═════ RECORDED INFORMATION ═════

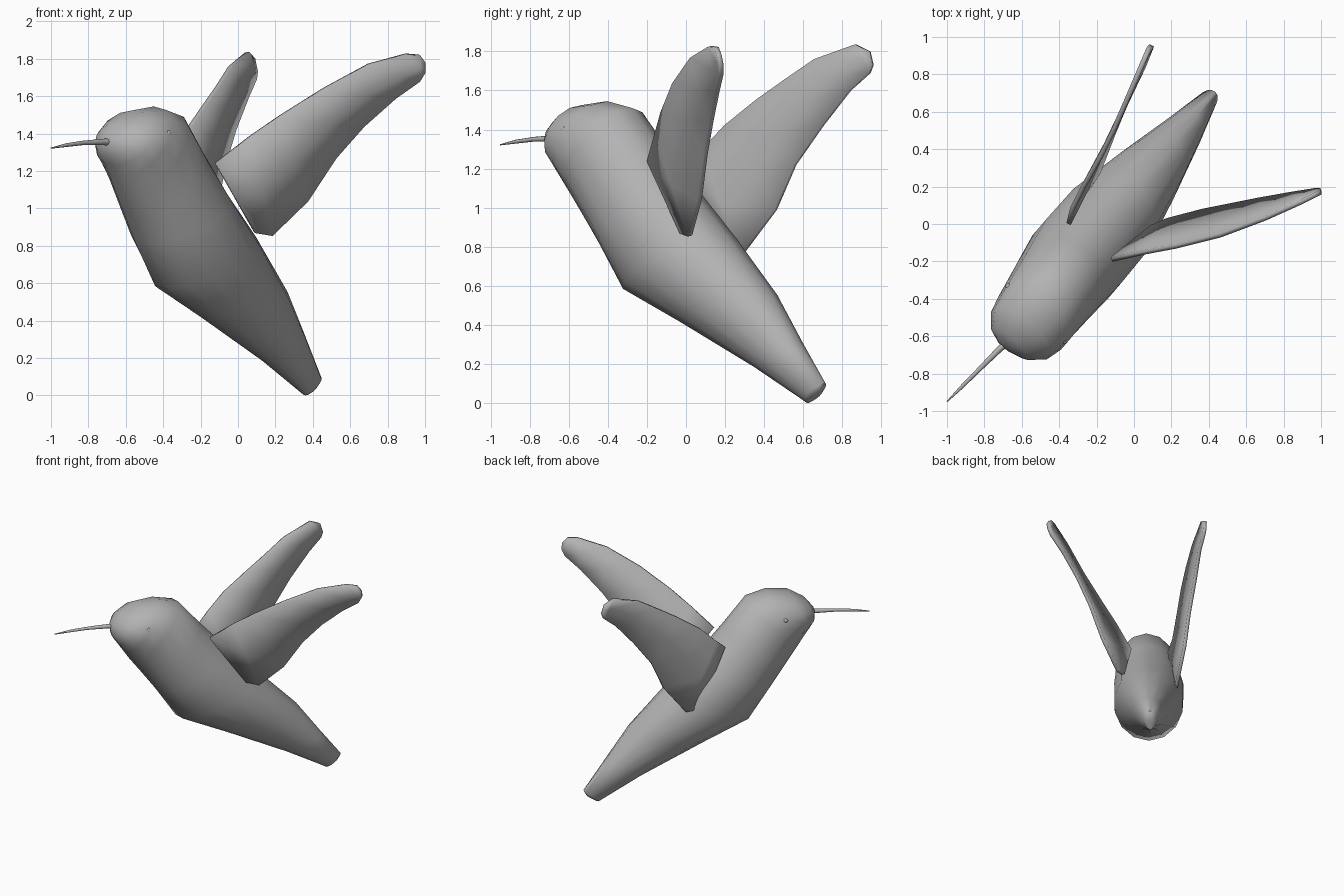
import bpy, bmesh, math
from mathutils import Vector

if "Cube" in bpy.data.objects:
    bpy.data.objects.remove(bpy.data.objects["Cube"])

grey = bpy.data.materials.new("plain_grey")
grey.diffuse_color = (0.45, 0.45, 0.45, 1)
grey.use_nodes = True
grey.node_tree.nodes["Principled BSDF"].inputs["Base Color"].default_value = grey.diffuse_color

# Bird heading in the ground plane: u runs beak to tail, s runs sideways
YAW = math.radians(49.5)
ALONG = Vector((math.cos(YAW), math.sin(YAW), 0))
SIDE = Vector((math.sin(YAW), -math.cos(YAW), 0))


def finish(name, bm, angle=60):
    bmesh.ops.recalc_face_normals(bm, faces=bm.faces)
    mesh = bpy.data.meshes.new(name)
    bm.to_mesh(mesh)
    bm.free()
    ob = bpy.data.objects.new(name, mesh)
    bpy.context.collection.objects.link(ob)
    mesh.materials.append(grey)
    bpy.ops.object.select_all(action='DESELECT')
    ob.select_set(True)
    bpy.context.view_layer.objects.active = ob
    bpy.ops.object.shade_smooth_by_angle(angle=math.radians(angle))
    return ob


def loft(name, rings):
    """Skin a list of equal point rings and cap both ends."""
    bm = bmesh.new()
    loops = [[bm.verts.new(p) for p in ring] for ring in rings]
    n = len(loops[0])
    for a, b in zip(loops, loops[1:]):
        for i in range(n):
            j = (i + 1) % n
            bm.faces.new((a[i], a[j], b[j], b[i]))
    bm.faces.new(loops[0])
    bm.faces.new(loops[-1])
    return finish(name, bm)


# Body: (underside u, z, back u, z, half width, side centre)
stations = [
    (-.955, 1.33, -.95, 1.39, .04, -.10),
    (-.945, 1.28, -.89, 1.46, .13, -.09),
    (-.91, 1.23, -.77, 1.525, .20, -.08),
    (-.87, 1.17, -.60, 1.545, .225, -.08),
    (-.81, 1.08, -.44, 1.51, .235, -.09),
    (-.72, .96, -.27, 1.31, .25, -.10),
    (-.61, .81, -.07, 1.09, .27, -.11),
    (-.45, .57, .175, .86, .265, -.11),
    (-.10, .41, .475, .56, .19, -.115),
    (.38, .18, .66, .31, .11, -.12),
    (.69, .01, .82, .10, .05, -.13),
    (.705, .0, .80, .06, .03, -.13),
]
rings = []
for u0, z0, u1, z1, w, s in stations:
    low = ALONG * u0 + SIDE * s + Vector((0, 0, z0))
    high = ALONG * u1 + SIDE * s + Vector((0, 0, z1))
    mid, half = (low + high) / 2, (high - low) / 2
    rings.append([mid + half * math.cos(t) + SIDE * w * math.sin(t)
                  for t in (math.tau * i / 14 for i in range(14))])
loft("body", rings)

# Beak: thin tapered, slightly drooping tube
path = [(-.66, -.62, 1.355, .02), (-.72, -.67, 1.355, .017), (-.83, -.78, 1.35, .012),
        (-.92, -.87, 1.338, .010), (-1.0, -.95, 1.322, .003)]
loft("beak", [[Vector((x, y, z)) + (SIDE * math.cos(t) + Vector((0, 0, math.sin(t)))) * r
               for t in (math.tau * i / 8 for i in range(8))] for x, y, z, r in path])

# Eyes: tiny bumps on the sides of the head
for name, pos in (("left_eye", (-.67, -.335, 1.39)), ("right_eye", (-.375, -.625, 1.40))):
    bm = bmesh.new()
    bmesh.ops.create_icosphere(bm, subdivisions=2, radius=.018)
    bmesh.ops.translate(bm, verts=bm.verts, vec=pos)
    finish(name, bm)


# Wings: thin blades spanned between leading and trailing edges
def wing(name, lead, trail):
    bm = bmesh.new()
    rows = []
    for a, b in zip(lead, trail):
        a, b = Vector(a), Vector(b)
        rows.append([bm.verts.new(a.lerp(b, f)) for f in (0, .5, 1)])
    for r, q in zip(rows, rows[1:]):
        for i in range(2):
            bm.faces.new((r[i], r[i + 1], q[i + 1], q[i]))
    ob = finish(name, bm, 40)
    mod = ob.modifiers.new("thickness", 'SOLIDIFY')
    mod.thickness = .026
    mod.offset = 0


wing("right_wing",
     [(-.12, -.19, 1.24), (.06, -.15, 1.38), (.22, -.12, 1.49), (.46, -.06, 1.64),
      (.70, .03, 1.77), (.90, .12, 1.825), (.97, .155, 1.82), (1, .17, 1.78)],
     [(.09, -.02, .87), (.18, .02, .855), (.37, .07, 1.04), (.52, .10, 1.27),
      (.67, .13, 1.44), (.84, .16, 1.59), (.97, .18, 1.68), (1, .18, 1.73)])
wing("left_wing",
     [(-.35, .0, 1.22), (-.33, .08, 1.29), (-.27, .20, 1.42), (-.18, .36, 1.55),
      (-.11, .50, 1.65), (-.04, .66, 1.76), (.05, .87, 1.835), (.08, .94, 1.80)],
     [(-.26, .19, .76), (-.19, .28, .75), (-.12, .46, .99), (-.08, .56, 1.22),
      (-.02, .70, 1.42), (.05, .84, 1.60), (.09, .94, 1.69), (.095, .955, 1.73)])
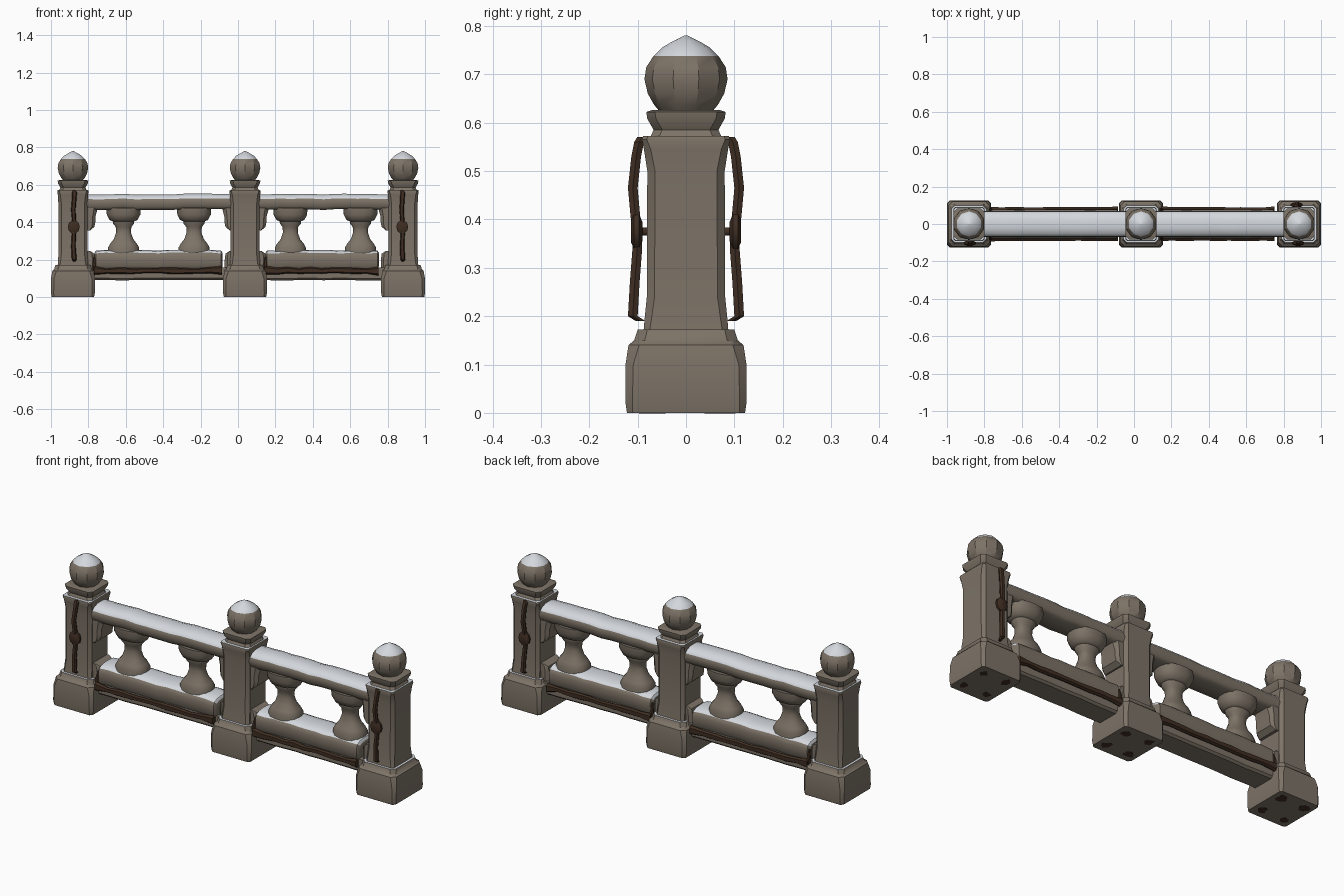
import bpy, bmesh, math, random
from mathutils import Vector

if "Cube" in bpy.data.objects:
    bpy.data.objects.remove(bpy.data.objects["Cube"])

random.seed(4)


def material(name, rgb):
    m = bpy.data.materials.new(name)
    m.diffuse_color = (*rgb, 1)
    m.use_nodes = True
    m.node_tree.nodes["Principled BSDF"].inputs["Base Color"].default_value = m.diffuse_color
    return m


STONE = material("weathered stone", (0.205, 0.172, 0.135))
SNOW = material("snow", (0.66, 0.69, 0.73))
RUST = material("dark rust", (0.05, 0.027, 0.016))


def loft(name, sections, mats, snow=None, angle=35):
    """Skin a list of closed point loops; snow(center, normal) picks material 1."""
    bm = bmesh.new()
    rings = [[bm.verts.new(p) for p in s] for s in sections]
    n = len(rings[0])
    for a, b in zip(rings, rings[1:]):
        for i in range(n):
            bm.faces.new((a[i], a[(i + 1) % n], b[(i + 1) % n], b[i]))
    bm.faces.new(rings[0][::-1])
    bm.faces.new(rings[-1])
    bmesh.ops.recalc_face_normals(bm, faces=bm.faces[:])
    bm.normal_update()
    if snow:
        for f in bm.faces:
            if snow(f.calc_center_median(), f.normal):
                f.material_index = 1
    me = bpy.data.meshes.new(name)
    bm.to_mesh(me)
    bm.free()
    for m in mats:
        me.materials.append(m)
    ob = bpy.data.objects.new(name, me)
    bpy.context.collection.objects.link(ob)
    bpy.ops.object.select_all(action='DESELECT')
    ob.select_set(True)
    bpy.context.view_layer.objects.active = ob
    bpy.ops.object.shade_smooth_by_angle(angle=math.radians(angle))
    return ob


def box_ring(cx, cy, z, hx, hy, c):
    """Rectangle with chamfered corners."""
    return [Vector((cx + x, cy + y, z)) for x, y in (
        (hx, -hy + c), (hx, hy - c), (hx - c, hy), (-hx + c, hy),
        (-hx, hy - c), (-hx, -hy + c), (-hx + c, -hy), (hx - c, -hy))]


def round_ring(cx, z, r, n=12, p=2.0, ry=None):
    """Circle (p=2) or rounded square (p>2)."""
    out = []
    for i in range(n):
        a = math.tau * (i + 0.5) / n
        c, s = math.cos(a), math.sin(a)
        k = (abs(c) ** p + abs(s) ** p) ** (-1 / p)
        out.append(Vector((cx + r * k * c, (ry or r) * k * s, z)))
    return out


def flat_up(c, n):
    return n.z > 0.9


def post(label, x):
    # plinth with rounded shoulder
    base = [(0.0, .113, .122, .012), (.02, .117, .125, .014), (.10, .117, .125, .016),
            (.14, .110, .119, .022), (.15, .100, .107, .022), (.172, .094, .100, .02)]
    loft(label + "_base", [box_ring(x, 0, z, a, b, c) for z, a, b, c in base], [STONE, SNOW], flat_up)
    # shaft, flared at both ends
    shaft = [(.165, .082, .088, .012), (.19, .080, .086, .014), (.24, .077, .081, .016),
             (.50, .078, .080, .016), (.545, .081, .087, .014), (.565, .083, .091, .01), (.572, .081, .089, .01)]
    loft(label + "_shaft", [box_ring(x, 0, z, a, b, c) for z, a, b, c in shaft], [STONE, SNOW], flat_up)
    # collar
    collar = [(.57, .074), (.585, .067), (.608, .080), (.622, .082), (.626, .070)]
    loft(label + "_collar", [box_ring(x, 0, z, r, r, .018) for z, r in collar], [STONE, SNOW],
         lambda c, n: False)
    # ball finial with snow cap
    ball = [(.62, .052), (.637, .066), (.66, .079), (.69, .086), (.715, .082),
            (.738, .067), (.755, .050), (.768, .028), (.78, .004)]
    loft(label + "_finial", [round_ring(x, z, r, 10) for z, r in ball], [STONE, SNOW],
         lambda c, n: c.z > .745, 30)
    # rust stains under the foot
    for sx in (-1, 1):
        for sy in (-1, 1):
            r = random.uniform(.018, .035)
            cx, cy = x + sx * .065, sy * .07
            rr = [random.uniform(.7, 1.3) * r for _ in range(9)]
            ring = [Vector((cx + q * math.cos(i * math.tau / 9), cy + q * math.sin(i * math.tau / 9), 0))
                    for i, q in enumerate(rr)]
            loft(label + "_foot_stain", [[p + Vector((0, 0, h)) for p in ring] for h in (-.001, .002)], [RUST])


def along_x(x0, x1, outline, steps, wobble, ends=1.0, cz=0.0):
    """Sections of a (y, z) outline along x with lumpy height; ends shrink the caps."""
    secs = []
    for i in range(steps + 1):
        t = i / steps
        k = ends if i in (0, steps) else 1.0
        dz, s = random.uniform(-wobble, wobble), random.uniform(-wobble, wobble)
        secs.append([Vector((x0 + (x1 - x0) * t, y * k * (1 + 3 * s), cz + (z - cz) * k + dz))
                     for y, z in outline])
    return secs


def mirror_outline(half):
    return half + [(-y, z) for y, z in half[::-1]]


RAIL = mirror_outline([(.052, .468), (.064, .482), (.069, .505), (.066, .525), (.052, .540), (.022, .550)])
SILL = mirror_outline([(.066, .152), (.076, .165), (.077, .215), (.070, .235), (.048, .246), (.018, .250)])
FOOT = mirror_outline([(.055, .09), (.066, .10), (.066, .158)])


def strip(name, centers, halves, axis):
    """Rusty bar through centres; half sizes are (across, depth)."""
    secs = []
    for c, (a, d) in zip(centers, halves):
        u = Vector((1, 0, 0)) if axis == 'z' else Vector((0, 0, 1))
        v = Vector((0, 1, 0))
        c = Vector(c)
        secs.append([c + u * a * .6 + v * d, c + u * a, c + u * a * .6 - v * d,
                     c - u * a * .6 - v * d, c - u * a, c - u * a * .6 + v * d])
    loft(name, secs, [RUST])


def panel(label, x0, x1, balusters):
    # handrail, sill and its footing
    loft(label + "_handrail", along_x(x0 - .01, x1 + .01, RAIL, 12, .003), [STONE, SNOW],
         lambda c, n: n.z > .45, 50)
    secs = along_x(x0 + .04, x1 - .055, SILL, 12, .003)
    for idx, off in ((0, -.008), (-1, .008)):
        cap = [Vector((p.x + off, p.y * .85, .2 + (p.z - .2) * .75)) for p in secs[idx]]
        secs.insert(0, cap) if idx == 0 else secs.append(cap)
    loft(label + "_sill", secs, [STONE, SNOW], lambda c, n: n.z > .45, 50)
    loft(label + "_footing", along_x(x0 - .01, x1 + .01, FOOT, 8, .002), [STONE])
    # balusters: bell foot, narrow neck, cup head
    prof = [(.235, .084), (.265, .083), (.285, .072), (.31, .052), (.345, .040), (.375, .042),
            (.392, .056), (.405, .058), (.412, .075), (.44, .090), (.475, .092)]
    for x in balusters:
        loft(label + "_baluster", [round_ring(x, z, r, 16, 2.6, r * .8) for z, r in prof],
             [STONE, SNOW], lambda c, n: n.z > .8 and c.z < .4, 45)
    # half brackets against the posts
    for x in (x0, x1):
        top = [(.355, .008), (.375, .032), (.40, .037), (.43, .038), (.475, .050)]
        low = [(.12, .036), (.20, .036), (.232, .032), (.245, .012)]
        for nm, pr in (("upper", top), ("lower", low)):
            loft(f"{label}_{nm}_bracket", [box_ring(x, 0, z, h, .062, h * .4) for z, h in pr], [STONE])
    # rusty bars along both faces, with a swollen end
    for side, nm in ((-1, "front"), (1, "back")):
        n = 11
        cs, hs = [], []
        for i in range(n):
            t = i / (n - 1)
            cs.append((x0 + .03 + (x1 - x0 - .08) * t, side * (.077 + random.uniform(0, .004)),
                       .141 + random.uniform(-.003, .003)))
            hs.append((.016 + random.uniform(-.003, .003), .011))
        hs[-1] = (.024, .013)
        hs[0] = (.024, .013)
        strip(f"{label}_{nm}_rust_bar", cs, hs, 'x')
        # upturned tip beside the post
        tx = x0 + .035
        strip(f"{label}_{nm}_bar_tip", [(tx, side * .075, .14), (tx - .004, side * .075, .18),
                                       (tx - .002, side * .068, .215)],
              [(.012, .01), (.009, .008), (.004, .004)], 'z')


def post_bar(label, x, side):
    # bowed vertical bar held off the shaft, with a knot in the middle
    zs = [(.19, .094, .006), (.20, .110, .013), (.27, .106, .012), (.335, .101, .011), (.375, .101, .013),
          (.41, .105, .011), (.465, .110, .012), (.53, .103, .012), (.56, .097, .013), (.57, .091, .007)]
    strip(label + "_rust_strap", [(x + random.uniform(-.004, .004), side * y, z) for z, y, h in zs],
          [(h, .010) for z, y, h in zs], 'z')
    ring = lambda y, r: [Vector((x + r * math.cos(i * math.tau / 10), side * y,
                                 .375 + 1.15 * r * math.sin(i * math.tau / 10))) for i in range(10)]
    loft(label + "_strap_knot", [ring(.090, .018), ring(.097, .032), ring(.108, .032), ring(.114, .02)], [RUST])
    loft(label + "_strap_pin", [ring(.07, .008), ring(.10, .008)], [RUST])


post("left_post", -.8825)
post("middle_post", .0375)
post("right_post", .8825)
panel("left_panel", -.80, -.035, (-.612, -.235))
panel("right_panel", .115, .80, (.28, .655))
post_bar("left_front", -.878, -1)
post_bar("right_front", .878, -1)
post_bar("right_back", .870, 1)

═════

=== ABOUT THIS EXERCISE ===
Show the lines of the entries that include the string "grey", copying each in full.

=== TASK RESULT ===
grey = bpy.data.materials.new("plain_grey")
grey.diffuse_color = (0.45, 0.45, 0.45, 1)
grey.use_nodes = True
grey.node_tree.nodes["Principled BSDF"].inputs["Base Color"].default_value = grey.diffuse_color
    mesh.materials.append(grey)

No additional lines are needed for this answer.